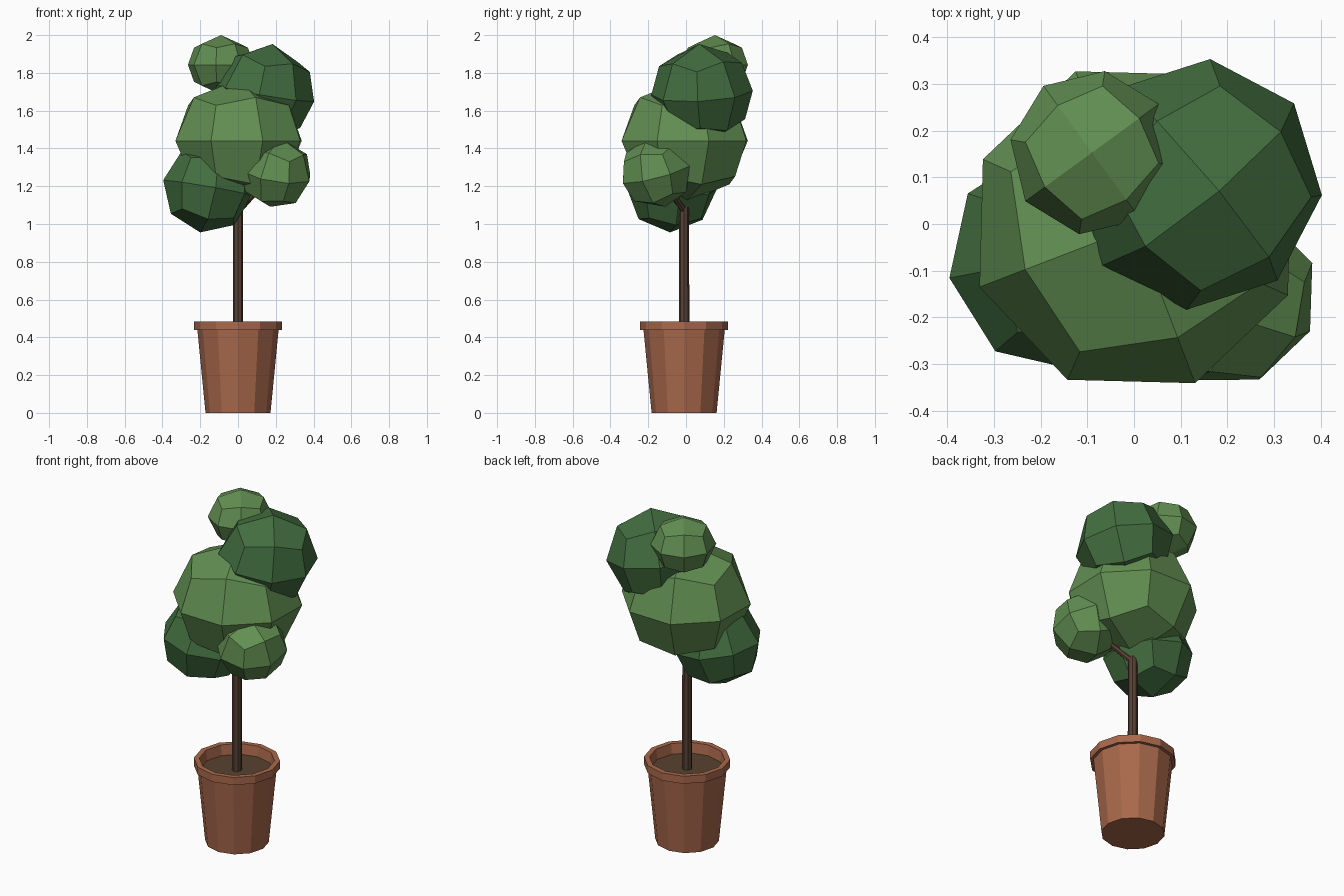
import bpy, bmesh, math
from mathutils import Vector, Matrix

cube = bpy.data.objects.get("Cube")
if cube:
    bpy.data.objects.remove(cube, do_unlink=True)


def material(name, colour):
    m = bpy.data.materials.new(name)
    m.use_nodes = True
    rgba = (*colour, 1)
    m.diffuse_color = rgba
    m.node_tree.nodes["Principled BSDF"].inputs["Base Color"].default_value = rgba
    return m


LIGHT_LEAF = material("light leaf green", (0.122, 0.275, 0.084))
DARK_LEAF = material("dark leaf green", (0.055, 0.155, 0.050))
CLAY = material("terracotta", (0.40, 0.14, 0.072))
BARK = material("bark brown", (0.10, 0.054, 0.035))
SOIL = material("soil brown", (0.10, 0.054, 0.028))
AXIS_Y = -0.01


def finish(name, bm, mat):
    bmesh.ops.recalc_face_normals(bm, faces=bm.faces)
    me = bpy.data.meshes.new(name)
    bm.to_mesh(me)
    bm.free()
    me.materials.append(mat)
    ob = bpy.data.objects.new(name, me)
    bpy.context.collection.objects.link(ob)
    return ob


def foliage(name, mat, centre, radius, up, side, squash=1.0):
    """Faceted ball: a cube cut once and rounded, then tilted."""
    bm = bmesh.new()
    bmesh.ops.create_cube(bm, size=2)
    bmesh.ops.subdivide_edges(bm, edges=bm.edges[:], cuts=1, use_grid_fill=True)
    for v in bm.verts:
        v.co = v.co.normalized() * radius
        v.co.z *= squash
    z = Vector(up).normalized()
    y = z.cross(Vector(side)).normalized()
    x = y.cross(z)
    turn = Matrix((x, y, z)).transposed().to_4x4()
    bm.transform(Matrix.Translation(centre) @ turn)
    return finish(name, bm, mat)


def lathe(name, mat, profile, sides=12):
    """Revolve (radius, height) points around the pot's axis."""
    bm = bmesh.new()
    rings = []
    for r, z in profile:
        rings.append([bm.verts.new((r * math.cos(math.tau * i / sides),
                                    r * math.sin(math.tau * i / sides) + AXIS_Y, z))
                      for i in range(sides)])
    for a, b in zip(rings, rings[1:]):
        for i in range(sides):
            j = (i + 1) % sides
            bm.faces.new((a[i], a[j], b[j], b[i]))
    bm.faces.new(rings[0])
    bm.faces.new(rings[-1])
    return finish(name, bm, mat)


def limb(name, start, end, r1, r2, sides=8):
    """Tapered round limb between two points."""
    start, end = Vector(start), Vector(end)
    d = end - start
    bm = bmesh.new()
    bmesh.ops.create_cone(bm, cap_ends=True, segments=sides,
                          radius1=r1, radius2=r2, depth=d.length)
    turn = d.to_track_quat('Z', 'Y').to_matrix().to_4x4()
    bm.transform(Matrix.Translation((start + end) / 2) @ turn)
    return finish(name, bm, BARK)


# Pot with a rolled rim, and the soil inside
lathe("pot", CLAY, [(0.172, 0), (0.215, 0.44), (0.233, 0.44), (0.233, 0.485),
                    (0.203, 0.485), (0.192, 0.40)])
lathe("soil", SOIL, [(0.192, 0.40), (0.195, 0.425)])

# Trunk and branches reaching into the foliage
fork = (0, AXIS_Y, 1.07)
limb("trunk", (0, AXIS_Y, 0.41), (0, AXIS_Y, 1.09), 0.028, 0.026)
limb("middle_branch", fork, (0, 0, 1.40), 0.024, 0.015)
limb("left_branch", fork, (0.17, -0.13, 1.25), 0.020, 0.012)
limb("right_branch", fork, (-0.14, -0.07, 1.19), 0.020, 0.012)

# Foliage clumps
foliage("middle_foliage", LIGHT_LEAF, (0.003, -0.007, 1.44), 0.358,
        (0, 0, 1), (0.934, 0.358, 0), 0.91)
foliage("upper_left_foliage", DARK_LEAF, (0.138, 0.085, 1.695), 0.27,
        (0.17, -0.055, 0.983), (0.774, 0.655, -0.097), 0.97)
foliage("top_foliage", LIGHT_LEAF, (-0.09, 0.153, 1.843), 0.177,
        (0, 0, 1), (0.81, 0.59, 0), 0.887)
foliage("lower_right_foliage", DARK_LEAF, (-0.16, -0.075, 1.19), 0.243,
        (0.17, 0.04, 0.985), (0.985, 0.17, -0.17), 0.98)
foliage("lower_left_foliage", LIGHT_LEAF, (0.2, -0.158, 1.272), 0.197,
        (0.15, -0.25, 0.95), (0.92, -0.38, -0.2), 0.96)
◆ ◆ ◆ ◆
• Problem to solve:
Each line of the entries above that contains "name" must be copied into the answer.

• Answer for this exercise:
def material(name, colour):
    m = bpy.data.materials.new(name)
def finish(name, bm, mat):
    me = bpy.data.meshes.new(name)
    ob = bpy.data.objects.new(name, me)
def foliage(name, mat, centre, radius, up, side, squash=1.0):
    return finish(name, bm, mat)
def lathe(name, mat, profile, sides=12):
    return finish(name, bm, mat)
def limb(name, start, end, r1, r2, sides=8):
    return finish(name, bm, BARK)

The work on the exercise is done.